The true West Coast. It takes a while to get here, but the very remote northwest portion of Vancouver Island provides unrivalled scenery and fishing to match. Salmon, Halibut, Tuna and Bottom fish are plentiful, and heading further offshore brings you to the “salmon highway” where you might also have an opportunity to land a Tuna.
Just here for the fishing. The west coast of Vancouver Island is famous for the resort (and surfing) town of Tofino. But for a change of pace, and to avoid the crowds, book a trip to a fishing lodge, a do-it-yourself cabin or one of a few small motels near the small town of Bamfield.
Say “Aloha” to Hakai Pass. Nicknamed “Hawaii Pass,” Hakai Pass is home to hundreds of small islands and remote, white sand beaches where the only tracks you’ll find have been left by wolves and other local wildlife. The area is also home to huge Chinook and Coho Salmon plus many species of Bottom fish. The varied coastline and sea beds here provide unique and challenging fishing for anglers of all stripes.
Remote and unexplored. Visit the most rugged and inaccessible area on the coast of B.C. The many small islands here protect the waters of the Inside Passage and are home to the rare Kermode Bear (Spirit Bear), Grizzly and Black Bears. Angling opportunities are consistently good here, as many species of Salmon pass through here on their return to rivers as far away as Sacramento, California.
Where the giant Chinook live. The protected waters and steep slopes of Rivers Inlet protect headwaters that produce some of the largest Chinook on Earth.

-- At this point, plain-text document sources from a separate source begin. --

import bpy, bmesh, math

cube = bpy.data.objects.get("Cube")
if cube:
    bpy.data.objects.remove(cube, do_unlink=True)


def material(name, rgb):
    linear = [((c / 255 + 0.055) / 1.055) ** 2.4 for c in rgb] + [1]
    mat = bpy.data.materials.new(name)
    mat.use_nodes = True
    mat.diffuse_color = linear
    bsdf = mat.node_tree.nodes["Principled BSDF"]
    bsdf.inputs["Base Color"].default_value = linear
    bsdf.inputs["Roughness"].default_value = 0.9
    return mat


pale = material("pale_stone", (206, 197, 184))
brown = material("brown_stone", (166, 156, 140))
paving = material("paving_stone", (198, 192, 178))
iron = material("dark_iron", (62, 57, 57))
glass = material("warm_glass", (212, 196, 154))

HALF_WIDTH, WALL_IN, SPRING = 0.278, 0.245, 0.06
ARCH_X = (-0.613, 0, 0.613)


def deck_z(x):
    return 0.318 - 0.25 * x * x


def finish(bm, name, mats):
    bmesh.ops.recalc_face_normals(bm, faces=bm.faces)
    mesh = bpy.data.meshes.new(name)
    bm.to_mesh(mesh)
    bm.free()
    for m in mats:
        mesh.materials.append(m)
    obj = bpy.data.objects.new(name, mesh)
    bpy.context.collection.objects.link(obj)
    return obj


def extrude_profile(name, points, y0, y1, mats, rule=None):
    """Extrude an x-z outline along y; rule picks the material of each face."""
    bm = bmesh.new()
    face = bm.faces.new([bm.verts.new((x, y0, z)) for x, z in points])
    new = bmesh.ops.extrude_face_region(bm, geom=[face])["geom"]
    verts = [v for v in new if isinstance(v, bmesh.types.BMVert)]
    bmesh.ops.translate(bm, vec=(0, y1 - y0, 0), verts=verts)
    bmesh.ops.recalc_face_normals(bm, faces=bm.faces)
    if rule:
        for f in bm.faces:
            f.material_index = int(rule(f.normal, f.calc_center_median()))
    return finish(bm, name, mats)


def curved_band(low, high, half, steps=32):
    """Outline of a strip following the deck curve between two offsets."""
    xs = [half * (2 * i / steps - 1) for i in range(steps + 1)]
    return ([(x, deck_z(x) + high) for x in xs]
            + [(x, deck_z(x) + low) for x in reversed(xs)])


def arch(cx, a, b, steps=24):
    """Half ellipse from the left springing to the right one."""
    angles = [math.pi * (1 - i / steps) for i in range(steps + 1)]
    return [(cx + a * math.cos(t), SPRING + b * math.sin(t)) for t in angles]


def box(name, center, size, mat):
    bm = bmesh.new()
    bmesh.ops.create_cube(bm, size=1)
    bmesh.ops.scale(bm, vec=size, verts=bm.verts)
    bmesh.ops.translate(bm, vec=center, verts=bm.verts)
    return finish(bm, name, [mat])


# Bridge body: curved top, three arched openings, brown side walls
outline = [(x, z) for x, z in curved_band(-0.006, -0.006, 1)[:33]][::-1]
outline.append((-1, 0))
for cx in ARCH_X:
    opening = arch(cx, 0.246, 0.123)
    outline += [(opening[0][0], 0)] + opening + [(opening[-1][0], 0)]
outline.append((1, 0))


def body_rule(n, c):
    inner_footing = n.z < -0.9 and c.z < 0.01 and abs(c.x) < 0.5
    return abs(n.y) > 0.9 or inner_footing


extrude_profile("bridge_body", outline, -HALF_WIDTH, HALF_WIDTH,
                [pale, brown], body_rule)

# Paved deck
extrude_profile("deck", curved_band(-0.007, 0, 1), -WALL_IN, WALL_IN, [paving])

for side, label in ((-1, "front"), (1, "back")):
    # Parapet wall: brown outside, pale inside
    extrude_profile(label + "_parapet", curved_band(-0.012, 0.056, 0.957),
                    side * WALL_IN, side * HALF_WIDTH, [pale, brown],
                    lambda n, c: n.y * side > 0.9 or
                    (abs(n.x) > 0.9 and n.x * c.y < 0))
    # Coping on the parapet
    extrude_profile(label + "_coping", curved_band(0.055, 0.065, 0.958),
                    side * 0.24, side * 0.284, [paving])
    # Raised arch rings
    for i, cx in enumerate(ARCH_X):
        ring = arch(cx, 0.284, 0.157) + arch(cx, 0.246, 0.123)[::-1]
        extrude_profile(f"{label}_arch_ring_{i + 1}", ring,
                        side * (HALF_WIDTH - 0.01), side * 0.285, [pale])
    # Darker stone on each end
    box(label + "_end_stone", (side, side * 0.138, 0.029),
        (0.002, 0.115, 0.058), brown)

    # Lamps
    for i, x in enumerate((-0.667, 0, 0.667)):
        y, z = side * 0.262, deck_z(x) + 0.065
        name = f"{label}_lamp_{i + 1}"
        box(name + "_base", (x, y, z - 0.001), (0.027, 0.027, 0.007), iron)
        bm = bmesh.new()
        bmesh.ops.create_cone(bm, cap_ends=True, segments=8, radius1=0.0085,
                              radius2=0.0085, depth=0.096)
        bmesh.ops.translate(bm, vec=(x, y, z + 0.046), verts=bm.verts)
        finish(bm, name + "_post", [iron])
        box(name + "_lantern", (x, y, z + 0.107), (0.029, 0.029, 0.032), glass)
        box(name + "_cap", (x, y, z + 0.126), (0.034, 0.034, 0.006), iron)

While there are no guarantees, your chances of landing a big fish are better here than anywhere else and the region attracts dedicated anglers from all over the globe.
Weave through islands, and history. Get a taste of B.C.’s history and fish for Salmon in view of old, abandoned canneries and communities that dot the area, historical evidence of the large numbers of Salmon that still pass through. Catch a world famous Rivers Inlet Chinook or Coho, or head out to the coast’s edge in search of the Halibut or 22 species of Rockfish that call these waters home.
Be a modern day pioneer. In this neck of the woods, directly south of Prince Rupert, it’s just you and the Salmon. Although, if you’re lucky, you may also catch a glimpse of the rare and elusive Kermode Bear (Spirit Bear): the wildest place in B.C. is home to a white black bear, as well as plentiful runs of Coho and other Salmon, and giant Chinook headed for the Skeena River. Halibut also await on the open ocean.
Fly in, and drop a line. Take a puddle-jumper (float plane) from Prince Rupert and fish the border between B.C. and Alaska. Stay in a well-appointed fishing lodge and have a guide take you in search of Chinook, Coho, Chum and other Salmon. Venture into the open ocean to find large and plentiful Halibut. Enjoy the long, summer nights and possibly even see the Aurora (Northern Lights).
Fishing in the City of Rainbows. Prince Rupert is the northernmost coastal city in British Columbia, and also Canada’s wettest city (which is how it earned its nickname). Located at the top end of the Inside Passage, its sheltered waters make it an ideal spot to watch humpbacks as you fish on a guided charter for huge Chinook, plentiful Coho and powerful Chum.